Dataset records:
* * * * * * *
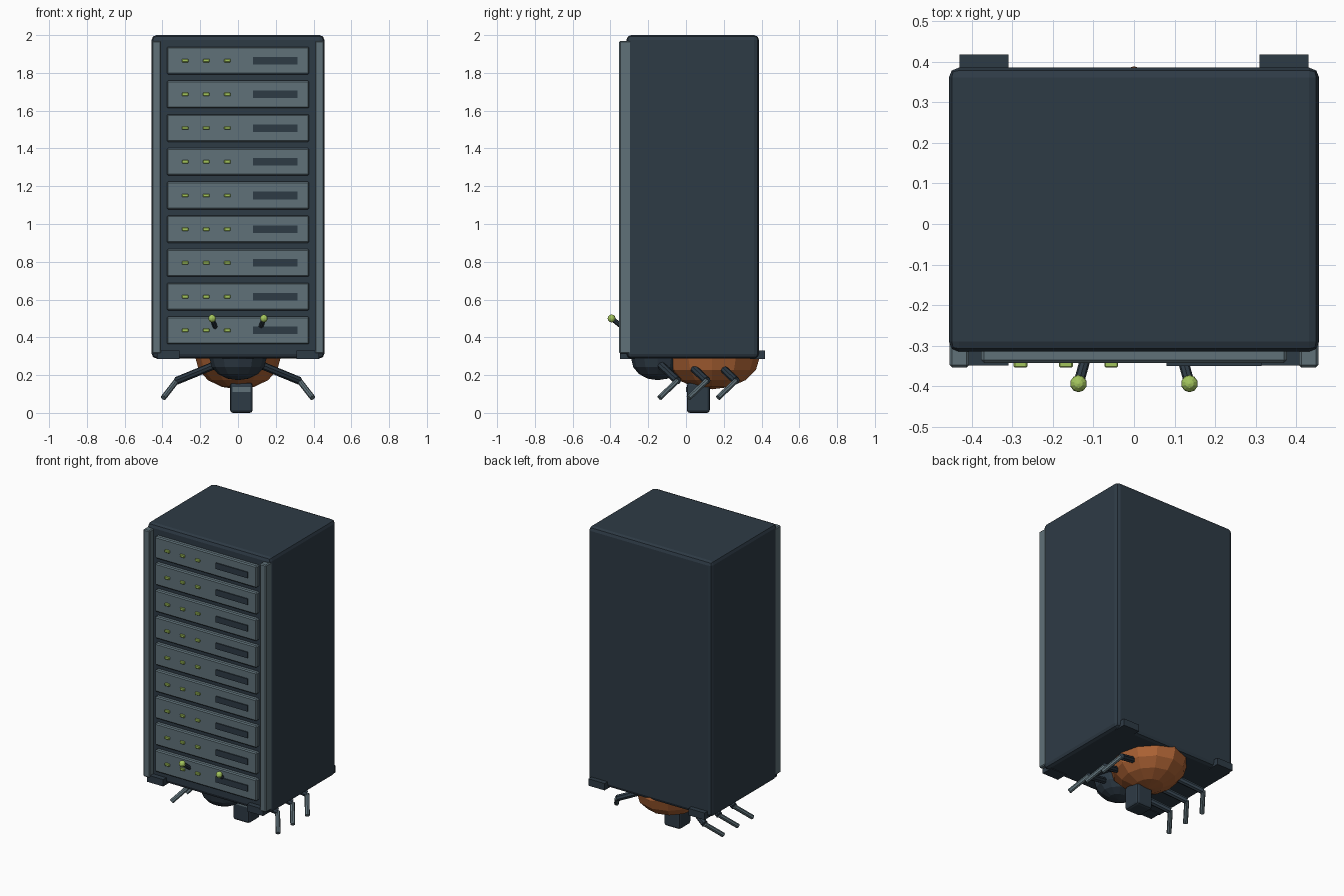
import bpy, math
from mathutils import Vector

if "Cube" in bpy.data.objects:
    bpy.data.objects.remove(bpy.data.objects["Cube"])


def material(name, rgb):
    m = bpy.data.materials.new(name)
    m.diffuse_color = (*rgb, 1)
    m.use_nodes = True
    m.node_tree.nodes["Principled BSDF"].inputs["Base Color"].default_value = m.diffuse_color
    return m


SLATE = material("dark slate", (0.027, 0.043, 0.060))
STEEL = material("grey steel", (0.115, 0.165, 0.190))
LIME = material("lime light", (0.37, 0.56, 0.11))
RUST = material("rust orange", (0.42, 0.125, 0.035))


def finish(name, mat):
    ob = bpy.context.object
    ob.name = name
    ob.data.materials.append(mat)
    return ob


def box(name, lo, hi, mat, bevel=0.0, segments=1):
    lo, hi = Vector(lo), Vector(hi)
    bpy.ops.mesh.primitive_cube_add(size=1, location=(lo + hi) / 2)
    ob = finish(name, mat)
    ob.scale = hi - lo
    bpy.ops.object.transform_apply(location=False, rotation=False, scale=True)
    if bevel:
        mod = ob.modifiers.new("bevel", 'BEVEL')
        mod.width, mod.segments = bevel, segments
    return ob


def ball(name, center, radii, mat, segments=12, rings=8):
    bpy.ops.mesh.primitive_uv_sphere_add(segments=segments, ring_count=rings,
                                         radius=1, location=center)
    ob = finish(name, mat)
    ob.scale = radii
    bpy.ops.object.transform_apply(location=False, rotation=False, scale=True)
    return ob


def rod(name, a, b, radius, mat, sides=8):
    a, b = Vector(a), Vector(b)
    d = b - a
    bpy.ops.mesh.primitive_cylinder_add(vertices=sides, radius=radius,
                                        depth=d.length, location=(a + b) / 2)
    ob = finish(name, mat)
    ob.rotation_euler = d.to_track_quat('Z', 'Y').to_euler()
    return ob


# Cabinet shell
box("cabinet", (-0.457, -0.315, 0.288), (0.457, 0.386, 2.0), SLATE, 0.025, 2)

# Stacked drawers with lights and slots
for i in range(9):
    z = 0.437 + i * 0.1785
    box("drawer", (-0.377, -0.343, z - 0.073), (0.377, -0.29, z + 0.073), STEEL, 0.007)
    box("drawer_slot", (0.08, -0.350, z - 0.02), (0.315, -0.338, z + 0.02), SLATE)
    for x in (-0.28, -0.168, -0.056):
        box("indicator_light", (x - 0.017, -0.354, z - 0.009),
            (x + 0.017, -0.336, z + 0.009), LIME, 0.003)

# Mirrored parts
for s in (-1, 1):
    def span(a, b):
        return min(s * a, s * b), max(s * a, s * b)

    # Front rails
    x0, x1 = span(0.407, 0.455)
    box("front_rail", (x0, -0.354, 0.315), (x1, -0.29, 1.97), STEEL, 0.006)

    # Corner blocks at the base
    x0, x1 = span(0.31, 0.43)
    box("front_foot", (x0, -0.349, 0.284), (x1, -0.27, 0.33), SLATE)
    box("back_foot", (x0, 0.34, 0.284), (x1, 0.418, 0.33), SLATE)

    # Jointed insect legs
    for y in (-0.045, 0.11, 0.265):
        hip = (s * 0.13, y - 0.085, 0.25)
        knee = (s * 0.325, y, 0.170)
        toe = (s * 0.395, y - 0.095, 0.08)
        rod("upper_leg", hip, knee, 0.021, SLATE)
        rod("lower_leg", knee, toe, 0.015, STEEL)

    # Antennae
    tip = (s * 0.137, -0.394, 0.500)
    rod("antenna", (s * 0.08, -0.19, 0.34), tip, 0.013, SLATE)
    ball("antenna_tip", tip, (0.021, 0.021, 0.021), LIME, 10, 6)

# Insect body and head
ball("insect_body", (0, 0.138, 0.29), (0.225, 0.251, 0.165), RUST)
ball("insect_head", (0, -0.15, 0.285), (0.150, 0.140, 0.112), SLATE)

# Supporting post
box("support_post", (-0.042, 0.004, 0.0), (0.078, 0.126, 0.16), SLATE, 0.015, 2).location.x = 0.018
box("post_plate", (-0.03, 0.0, 0.110), (0.066, 0.006, 0.136), STEEL).location.x = 0.018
* * * * * * *
• _What you need to do_
Give again, word for word, the lines above from the first one through the one containing "bpy.ops.mesh.primitive_cube_add(size=1, location=(lo +"; no pictures.

• _Solution to this problem_
import bpy, math
from mathutils import Vector

if "Cube" in bpy.data.objects:
    bpy.data.objects.remove(bpy.data.objects["Cube"])


def material(name, rgb):
    m = bpy.data.materials.new(name)
    m.diffuse_color = (*rgb, 1)
    m.use_nodes = True
    m.node_tree.nodes["Principled BSDF"].inputs["Base Color"].default_value = m.diffuse_color
    return m


SLATE = material("dark slate", (0.027, 0.043, 0.060))
STEEL = material("grey steel", (0.115, 0.165, 0.190))
LIME = material("lime light", (0.37, 0.56, 0.11))
RUST = material("rust orange", (0.42, 0.125, 0.035))


def finish(name, mat):
    ob = bpy.context.object
    ob.name = name
    ob.data.materials.append(mat)
    return ob


def box(name, lo, hi, mat, bevel=0.0, segments=1):
    lo, hi = Vector(lo), Vector(hi)
    bpy.ops.mesh.primitive_cube_add(size=1, location=(lo + hi) / 2)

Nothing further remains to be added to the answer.